I first encountered Clematis 'Dutch Sky' on a trip to The Netherlands while Joe Henderson and I were visiting the plant nursery capital of Boskoop. Somewhere during our travels it was recommended to us to visit the nursery, Marco de Wit Boomkwekerij. I was there to research possible plants to include in our 2014 clematis trial for trial participant gardens Chanticleer, Longwood Gardens and The Scott Arboretum of Swarthmore College in southeastern Pennsylvania, USA. While walking through the flowering potted clematis area of the nursery, I noticed young plants full of the palest blue-to-white blossoms. This turned out to be C. 'Dutch Sky'. We included this cultivar in the trial that year, and after three years of collecting data, C. 'Dutch Sky' was one of the top three plants at all three trial locations, thus earning it the number one/most highly rated plant in the trial. C. 'Dutch Sky' resulted from the breeding program at Marco de Wit Boomkwekerij, and was the work of Marco's cousin, John Kraan. The original goal of the breeding program was to develop a white C. 'Jackmanii'. Though the breeding effort fell short of a true white, they thought this plant was worthy of propagation and it was introduced onto the market in 2008 as C. 'Dutch Sky'. As a young plant, they noted it as a "fresh, healthy, free-flowering plant of which the white flowers with a hint of gray and blue made me think about the sky in Holland," said Marco. For me, the flowers open a very pale blue and the tepals mature to white (or white with the faintest hint of gray) and the tepals are tipped with blue which then matures to a very pale blue. From a distance this coloration reads as bright white with the faintest blush of pale blue. The nursery describes this plant as growing 250 to 300 cm (8 to 10 feet). For me in my home garden and at the Scott Arboretum, it is a vigorous plant easily reaching that height climbing an obelisk. C. 'Dutch Sky' is in the late large-flowered group of clematis [most likely in the "Profuse Clematis" range with the Society's new classification scheme]. Using Pruning Group 3 with late winter pruning to 50 cm (20 inches), flowering time in Holland is July-September.

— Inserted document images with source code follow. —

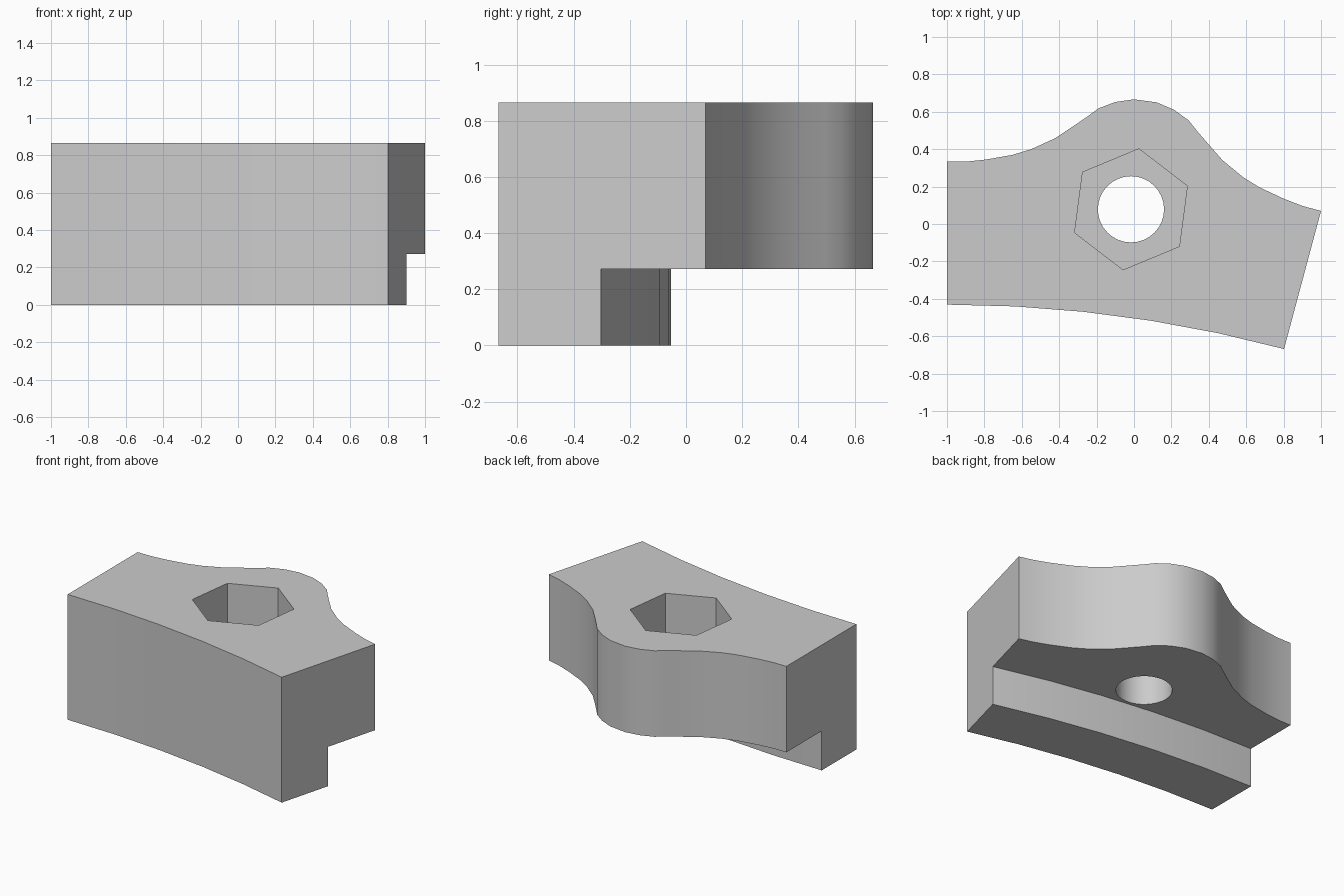
import bpy, bmesh
from math import sin, cos, pi, radians

if "Cube" in bpy.data.objects:
    bpy.data.objects.remove(bpy.data.objects["Cube"])

CX, CY = -1.0, -7.394          # centre of the large curve the bracket follows
SWEEP = 15                     # degrees covered by the bracket
MID = radians(SWEEP / 2)       # symmetry axis of the boss
R_FRONT, R_RAIL, R_BOLT = 6.963, 7.341, 7.537
Z_STEP, Z_POCKET, Z_TOP = 0.272, 0.52, 0.866


def polar(r, deg):
    a = radians(deg)
    return (CX + r * sin(a), CY + r * cos(a))


def local(u, v):
    # point in the frame of the symmetry axis
    return (CX + u * cos(MID) + v * sin(MID), CY - u * sin(MID) + v * cos(MID))


def ngon(r, n, start):
    c = polar(R_BOLT, SWEEP / 2)
    return [(c[0] + r * cos(start + 2 * pi * i / n),
             c[1] + r * sin(start + 2 * pi * i / n)) for i in range(n)]


def prism(name, pts, z0, z1):
    bm = bmesh.new()
    face = bm.faces.new([bm.verts.new((x, y, z0)) for x, y in pts])
    ext = bmesh.ops.extrude_face_region(bm, geom=[face])
    bmesh.ops.translate(bm, vec=(0, 0, z1 - z0),
                        verts=[g for g in ext["geom"] if isinstance(g, bmesh.types.BMVert)])
    bmesh.ops.recalc_face_normals(bm, faces=bm.faces)
    me = bpy.data.meshes.new(name)
    bm.to_mesh(me)
    bm.free()
    ob = bpy.data.objects.new(name, me)
    bpy.context.collection.objects.link(ob)
    return ob


# Body outline: shallow front arc, straight ends, mirrored boss curve at the back
front = [polar(R_FRONT, a) for a in range(0, SWEEP + 1, 3)]
half = [(1.0086, 7.661), (0.909, 7.674), (0.802, 7.700), (0.666, 7.743),
        (0.571, 7.786), (0.450, 7.862), (0.369, 7.933), (0.296, 7.998),
        (0.243, 8.049), (0.158, 8.095), (0.061, 8.122)]
back = [local(u, v) for u, v in half] + [local(-u, v) for u, v in reversed(half)]
body = prism("clamp_body", front + back, 0, Z_TOP)

# Cutters: step behind the lower rail, round bolt hole, hexagonal nut pocket
step = [polar(R_RAIL, a) for a in range(-3, SWEEP + 4, 3)] + [polar(8.6, SWEEP + 3), polar(8.6, -3)]
cutters = [
    prism("step_cutter", step, -0.2, Z_STEP),
    prism("hole_cutter", ngon(0.177, 32, 0), 0.1, Z_POCKET + 0.1),
    prism("hex_cutter", ngon(0.326, 6, pi / 2 - MID), Z_POCKET, Z_TOP + 0.2),
]

bpy.context.view_layer.objects.active = body
body.select_set(True)
for c in cutters:
    c.hide_render = True
    mod = body.modifiers.new(c.name, 'BOOLEAN')
    mod.operation = 'DIFFERENCE'
    mod.solver = 'EXACT'
    mod.object = c
    bpy.ops.object.modifier_apply(modifier=mod.name)
    bpy.data.objects.remove(c)

bpy.ops.object.shade_smooth_by_angle(angle=radians(30))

For me, near Philadelphia, USA, flowering is from late May through early July [USDA hardiness zone 7a]. Flower diameter is 8-10 cm (3-4 inches). Flowers have 4 to 6 tepals, and yellow stamens. In addition to the very attractive color of the flowers, this plant is very floriferous with lots of flowers open during the duration of the flowering period. I typically cut my plant back to ⅔ to ½ its total height after flowering (for me, in July), fertilize it and water it weekly, and by September I will have some additional flowering. This second flowering for me never matches the show in June. Our July and August weather can be very hot, humid and frequently with a dry spell that might last for several weeks. Perhaps if I did a better job of watering during these times the September reflowering would rival the earlier one.
One additional positive trait for this plant is that, once the blossoms have faded and gone over, the tepals tend to drop off the plant rather than stay attached and progress to an unattractive brown. My hope is that this plant becomes more popular and is more readily available from nurseries and garden centers in the USA. It really is one of "my top five" clematis and I wouldn't be without it!
C. 'Dutch Sky' with many blooms
C. 'Dutch Sky' (left), C. 'Błękitny Anioł' (right)